## [Task objective]
Keep the pictures out. Restate the entries below word for word.

## [Extracted material]
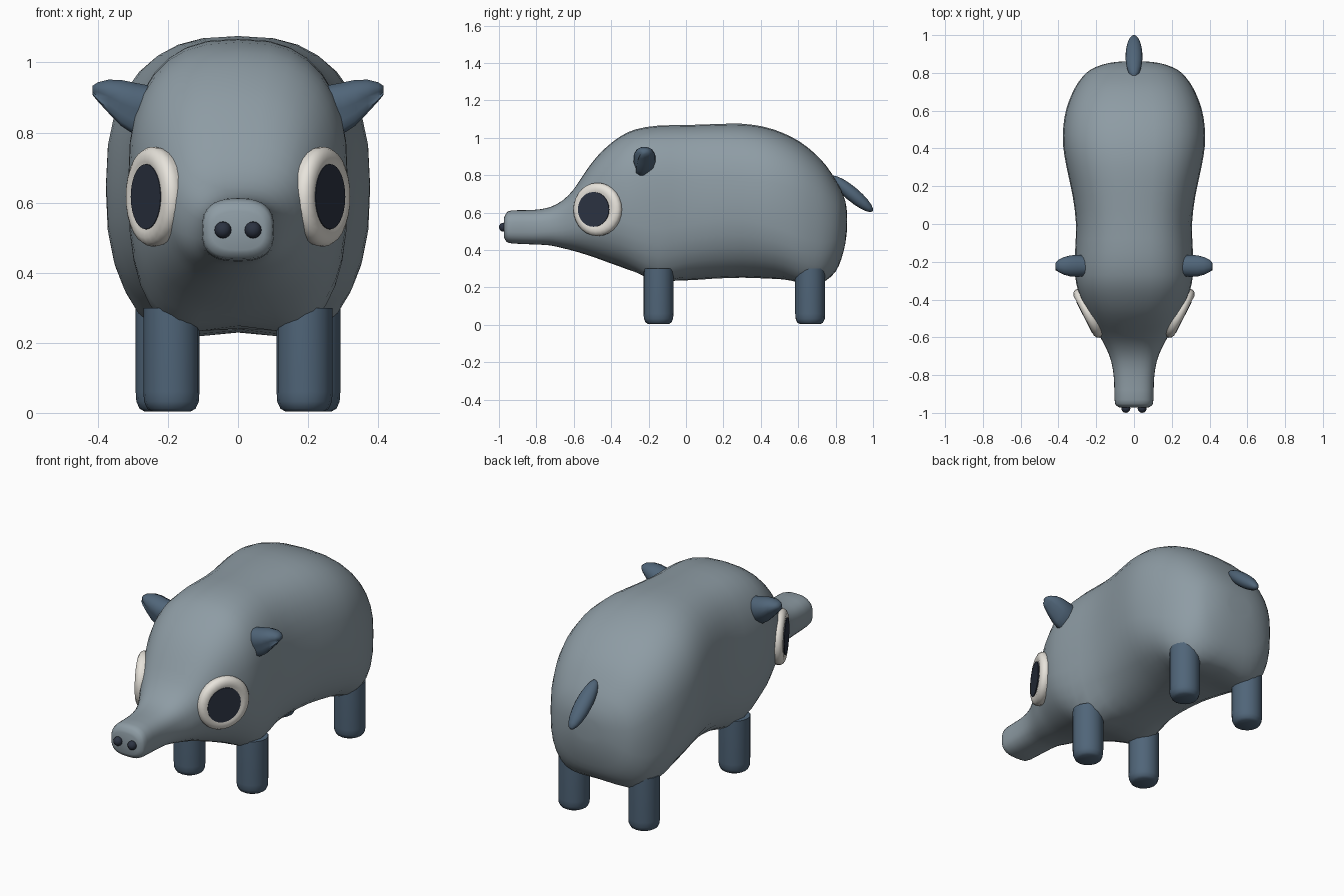
import bpy, bmesh, math
from mathutils import Matrix, Vector

if "Cube" in bpy.data.objects:
    bpy.data.objects.remove(bpy.data.objects["Cube"])


def mat(name, rgb):
    m = bpy.data.materials.new(name)
    m.diffuse_color = (*rgb, 1)
    m.use_nodes = True
    m.node_tree.nodes["Principled BSDF"].inputs["Base Color"].default_value = m.diffuse_color
    return m


SKIN = mat("grey skin", (0.270, 0.332, 0.372))
SLATE = mat("dark slate", (0.080, 0.130, 0.190))
CREAM = mat("eye cream", (0.80, 0.77, 0.71))
DARK = mat("pupil dark", (0.025, 0.033, 0.054))


def finish(name, bm, material, angle=50):
    bmesh.ops.recalc_face_normals(bm, faces=bm.faces)
    me = bpy.data.meshes.new(name)
    bm.to_mesh(me)
    bm.free()
    me.materials.append(material)
    for p in me.polygons:
        p.use_smooth = True
    me.set_sharp_from_angle(angle=math.radians(angle))
    ob = bpy.data.objects.new(name, me)
    bpy.context.collection.objects.link(ob)
    return ob


def loft(rings):
    """Skin a list of equal-length point rings and cap both ends."""
    bm = bmesh.new()
    vs = [[bm.verts.new(p) for p in r] for r in rings]
    n = len(vs[0])
    for a, b in zip(vs, vs[1:]):
        for i in range(n):
            j = (i + 1) % n
            bm.faces.new((a[i], a[j], b[j], b[i]))
    bm.faces.new(vs[0])
    bm.faces.new(vs[-1])
    return bm


def lathe(profile, sides):
    """Solid of revolution around z from (radius, height) pairs."""
    ts = [2 * math.pi * i / sides for i in range(sides)]
    return loft([[(r * math.cos(t), r * math.sin(t), h) for t in ts] for r, h in profile])


def spow(v, p):
    return math.copysign(abs(v) ** p, v)


# Body: y, bottom, top, half width, lower roundness
stations = [
    (-.972, .465, .575, .075, 2.8), (-.96, .445, .598, .095, 2.8),
    (-.93, .435, .612, .103, 2.8), (-.82, .43, .614, .106, 2.7),
    (-.73, .425, .628, .120, 2.5), (-.66, .410, .665, .146, 2.4),
    (-.60, .395, .725, .178, 2.3), (-.54, .377, .815, .208, 2.3),
    (-.48, .357, .895, .240, 2.4), (-.42, .335, .955, .270, 2.5),
    (-.35, .310, 1.008, .297, 2.7), (-.27, .282, 1.045, .312, 3.0),
    (-.15, .250, 1.065, .312, 3.2), (0, .238, 1.068, .307, 2.6),
    (.15, .247, 1.073, .325, 2.4), (.30, .252, 1.075, .357, 2.4),
    (.42, .248, 1.058, .376, 2.6), (.52, .243, 1.025, .374, 2.9),
    (.61, .235, .978, .358, 3.2), (.69, .230, .915, .328, 3.2),
    (.75, .240, .850, .295, 3.0), (.80, .285, .775, .252, 2.7),
    (.83, .350, .720, .205, 2.5), (.852, .435, .660, .135, 2.3),
    (.860, .500, .610, .070, 2.2)]


def spline(a, b, c, d, t):
    return tuple(.5 * (2 * q + (r - p) * t + (2 * p - 5 * q + 4 * r - s) * t * t
                       + (3 * q - p - 3 * r + s) * t ** 3) for p, q, r, s in zip(a, b, c, d))


dense = []
for i in range(len(stations) - 1):
    four = [stations[max(0, min(len(stations) - 1, i + k))] for k in (-1, 0, 1, 2)]
    dense += [stations[i], spline(*four, .5)]
dense.append(stations[-1])

LEGS = [("front_leg", .19, -.147), ("rear_leg", .212, .664)]
SIDES = 32
rings = []
for y, zb, zt, w, nb in dense:
    mid, half = (zb + zt) / 2, (zt - zb) / 2
    ring = []
    for k in range(SIDES):
        t = 2 * math.pi * k / SIDES
        c, s = math.cos(t), math.sin(t)
        n = 2.6 if s >= 0 else nb
        x, z = w * spow(c, 2 / n), mid + half * spow(s, 2 / n)
        # Pull the underside down around each leg
        low = max(0, min(1, (.5 - z) / .2))
        for _, lx, ly in LEGS:
            d2 = (abs(x) - lx) ** 2 + (y - ly) ** 2
            z -= .035 * low * math.exp(-d2 / .012)
        ring.append((x, y, z))
    rings.append(ring)
finish("body", loft(rings), SKIN, 70)

# Tail
bm = bmesh.new()
bmesh.ops.create_uvsphere(bm, u_segments=16, v_segments=10, radius=1)
bm.transform(Matrix.Translation((0, .887, .70)) @ Matrix.Rotation(math.radians(-40), 4, 'X')
             @ Matrix.Diagonal((.045, .145, .038, 1)) @ Matrix.Rotation(math.pi / 2, 4, 'X'))
finish("tail", bm, SLATE)

for side, label in ((-1, "left"), (1, "right")):
    # Legs with rounded feet
    for name, lx, ly in LEGS:
        bm = lathe([(.055, .004), (.069, .012), (.078, .032), (.080, .06), (.080, .30)], 16)
        bm.transform(Matrix.Translation((side * lx, ly, 0)))
        finish(f"{name}_{label}", bm, SLATE)

    # Ear: rounded wedge tapering outwards, narrower at its lower edge
    ear = []
    for x, lo, hi, hy in ((.25, .79, .935, .055), (.30, .795, .945, .058),
                          (.335, .818, .952, .056), (.37, .855, .952, .047),
                          (.40, .888, .944, .032), (.415, .907, .934, .016)):
        ring = []
        for k in range(14):
            t = 2 * math.pi * k / 14
            s = math.sin(t)
            ring.append((side * x, -.222 + hy * math.cos(t) * (1 + .25 * s) - .015 * (s < -.5),
                         (lo + hi) / 2 + (hi - lo) / 2 * s))
        ear.append(ring)
    finish(f"ear_{label}", loft(ear), SLATE, 70)

    # Eye disc with a dark pupil plate
    normal = Vector((side * .89, -.455, 0)).normalized()
    place = Matrix.Translation((side * .246, -.475, .617)) @ \
        normal.to_track_quat('Z', 'Y').to_matrix().to_4x4()
    bm = lathe([(.135, -.035), (.142, -.012), (.142, .002), (.134, .015), (.118, .023),
                (.100, .023), (.09, .020)], 28)
    bm.transform(place)
    finish(f"eye_{label}", bm, CREAM)
    bm = lathe([(.093, .016), (.093, .0245)], 28)
    bm.transform(Matrix.Translation((side * -.004, -.009, 0)) @ place)
    finish(f"pupil_{label}", bm, DARK)

    # Nostril
    bm = bmesh.new()
    bmesh.ops.create_uvsphere(bm, u_segments=12, v_segments=8, radius=.024)
    bm.transform(Matrix.Translation((side * .043, -.976, .522)))
    finish(f"nostril_{label}", bm, DARK)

## [Expected answer]
import bpy, bmesh, math
from mathutils import Matrix, Vector

if "Cube" in bpy.data.objects:
    bpy.data.objects.remove(bpy.data.objects["Cube"])


def mat(name, rgb):
    m = bpy.data.materials.new(name)
    m.diffuse_color = (*rgb, 1)
    m.use_nodes = True
    m.node_tree.nodes["Principled BSDF"].inputs["Base Color"].default_value = m.diffuse_color
    return m


SKIN = mat("grey skin", (0.270, 0.332, 0.372))
SLATE = mat("dark slate", (0.080, 0.130, 0.190))
CREAM = mat("eye cream", (0.80, 0.77, 0.71))
DARK = mat("pupil dark", (0.025, 0.033, 0.054))


def finish(name, bm, material, angle=50):
    bmesh.ops.recalc_face_normals(bm, faces=bm.faces)
    me = bpy.data.meshes.new(name)
    bm.to_mesh(me)
    bm.free()
    me.materials.append(material)
    for p in me.polygons:
        p.use_smooth = True
    me.set_sharp_from_angle(angle=math.radians(angle))
    ob = bpy.data.objects.new(name, me)
    bpy.context.collection.objects.link(ob)
    return ob


def loft(rings):
    """Skin a list of equal-length point rings and cap both ends."""
    bm = bmesh.new()
    vs = [[bm.verts.new(p) for p in r] for r in rings]
    n = len(vs[0])
    for a, b in zip(vs, vs[1:]):
        for i in range(n):
            j = (i + 1) % n
            bm.faces.new((a[i], a[j], b[j], b[i]))
    bm.faces.new(vs[0])
    bm.faces.new(vs[-1])
    return bm


def lathe(profile, sides):
    """Solid of revolution around z from (radius, height) pairs."""
    ts = [2 * math.pi * i / sides for i in range(sides)]
    return loft([[(r * math.cos(t), r * math.sin(t), h) for t in ts] for r, h in profile])


def spow(v, p):
    return math.copysign(abs(v) ** p, v)


# Body: y, bottom, top, half width, lower roundness
stations = [
    (-.972, .465, .575, .075, 2.8), (-.96, .445, .598, .095, 2.8),
    (-.93, .435, .612, .103, 2.8), (-.82, .43, .614, .106, 2.7),
    (-.73, .425, .628, .120, 2.5), (-.66, .410, .665, .146, 2.4),
    (-.60, .395, .725, .178, 2.3), (-.54, .377, .815, .208, 2.3),
    (-.48, .357, .895, .240, 2.4), (-.42, .335, .955, .270, 2.5),
    (-.35, .310, 1.008, .297, 2.7), (-.27, .282, 1.045, .312, 3.0),
    (-.15, .250, 1.065, .312, 3.2), (0, .238, 1.068, .307, 2.6),
    (.15, .247, 1.073, .325, 2.4), (.30, .252, 1.075, .357, 2.4),
    (.42, .248, 1.058, .376, 2.6), (.52, .243, 1.025, .374, 2.9),
    (.61, .235, .978, .358, 3.2), (.69, .230, .915, .328, 3.2),
    (.75, .240, .850, .295, 3.0), (.80, .285, .775, .252, 2.7),
    (.83, .350, .720, .205, 2.5), (.852, .435, .660, .135, 2.3),
    (.860, .500, .610, .070, 2.2)]


def spline(a, b, c, d, t):
    return tuple(.5 * (2 * q + (r - p) * t + (2 * p - 5 * q + 4 * r - s) * t * t
                       + (3 * q - p - 3 * r + s) * t ** 3) for p, q, r, s in zip(a, b, c, d))


dense = []
for i in range(len(stations) - 1):
    four = [stations[max(0, min(len(stations) - 1, i + k))] for k in (-1, 0, 1, 2)]
    dense += [stations[i], spline(*four, .5)]
dense.append(stations[-1])

LEGS = [("front_leg", .19, -.147), ("rear_leg", .212, .664)]
SIDES = 32
rings = []
for y, zb, zt, w, nb in dense:
    mid, half = (zb + zt) / 2, (zt - zb) / 2
    ring = []
    for k in range(SIDES):
        t = 2 * math.pi * k / SIDES
        c, s = math.cos(t), math.sin(t)
        n = 2.6 if s >= 0 else nb
        x, z = w * spow(c, 2 / n), mid + half * spow(s, 2 / n)
        # Pull the underside down around each leg
        low = max(0, min(1, (.5 - z) / .2))
        for _, lx, ly in LEGS:
            d2 = (abs(x) - lx) ** 2 + (y - ly) ** 2
            z -= .035 * low * math.exp(-d2 / .012)
        ring.append((x, y, z))
    rings.append(ring)
finish("body", loft(rings), SKIN, 70)

# Tail
bm = bmesh.new()
bmesh.ops.create_uvsphere(bm, u_segments=16, v_segments=10, radius=1)
bm.transform(Matrix.Translation((0, .887, .70)) @ Matrix.Rotation(math.radians(-40), 4, 'X')
             @ Matrix.Diagonal((.045, .145, .038, 1)) @ Matrix.Rotation(math.pi / 2, 4, 'X'))
finish("tail", bm, SLATE)

for side, label in ((-1, "left"), (1, "right")):
    # Legs with rounded feet
    for name, lx, ly in LEGS:
        bm = lathe([(.055, .004), (.069, .012), (.078, .032), (.080, .06), (.080, .30)], 16)
        bm.transform(Matrix.Translation((side * lx, ly, 0)))
        finish(f"{name}_{label}", bm, SLATE)

    # Ear: rounded wedge tapering outwards, narrower at its lower edge
    ear = []
    for x, lo, hi, hy in ((.25, .79, .935, .055), (.30, .795, .945, .058),
                          (.335, .818, .952, .056), (.37, .855, .952, .047),
                          (.40, .888, .944, .032), (.415, .907, .934, .016)):
        ring = []
        for k in range(14):
            t = 2 * math.pi * k / 14
            s = math.sin(t)
            ring.append((side * x, -.222 + hy * math.cos(t) * (1 + .25 * s) - .015 * (s < -.5),
                         (lo + hi) / 2 + (hi - lo) / 2 * s))
        ear.append(ring)
    finish(f"ear_{label}", loft(ear), SLATE, 70)

    # Eye disc with a dark pupil plate
    normal = Vector((side * .89, -.455, 0)).normalized()
    place = Matrix.Translation((side * .246, -.475, .617)) @ \
        normal.to_track_quat('Z', 'Y').to_matrix().to_4x4()
    bm = lathe([(.135, -.035), (.142, -.012), (.142, .002), (.134, .015), (.118, .023),
                (.100, .023), (.09, .020)], 28)
    bm.transform(place)
    finish(f"eye_{label}", bm, CREAM)
    bm = lathe([(.093, .016), (.093, .0245)], 28)
    bm.transform(Matrix.Translation((side * -.004, -.009, 0)) @ place)
    finish(f"pupil_{label}", bm, DARK)

    # Nostril
    bm = bmesh.new()
    bmesh.ops.create_uvsphere(bm, u_segments=12, v_segments=8, radius=.024)
    bm.transform(Matrix.Translation((side * .043, -.976, .522)))
    finish(f"nostril_{label}", bm, DARK)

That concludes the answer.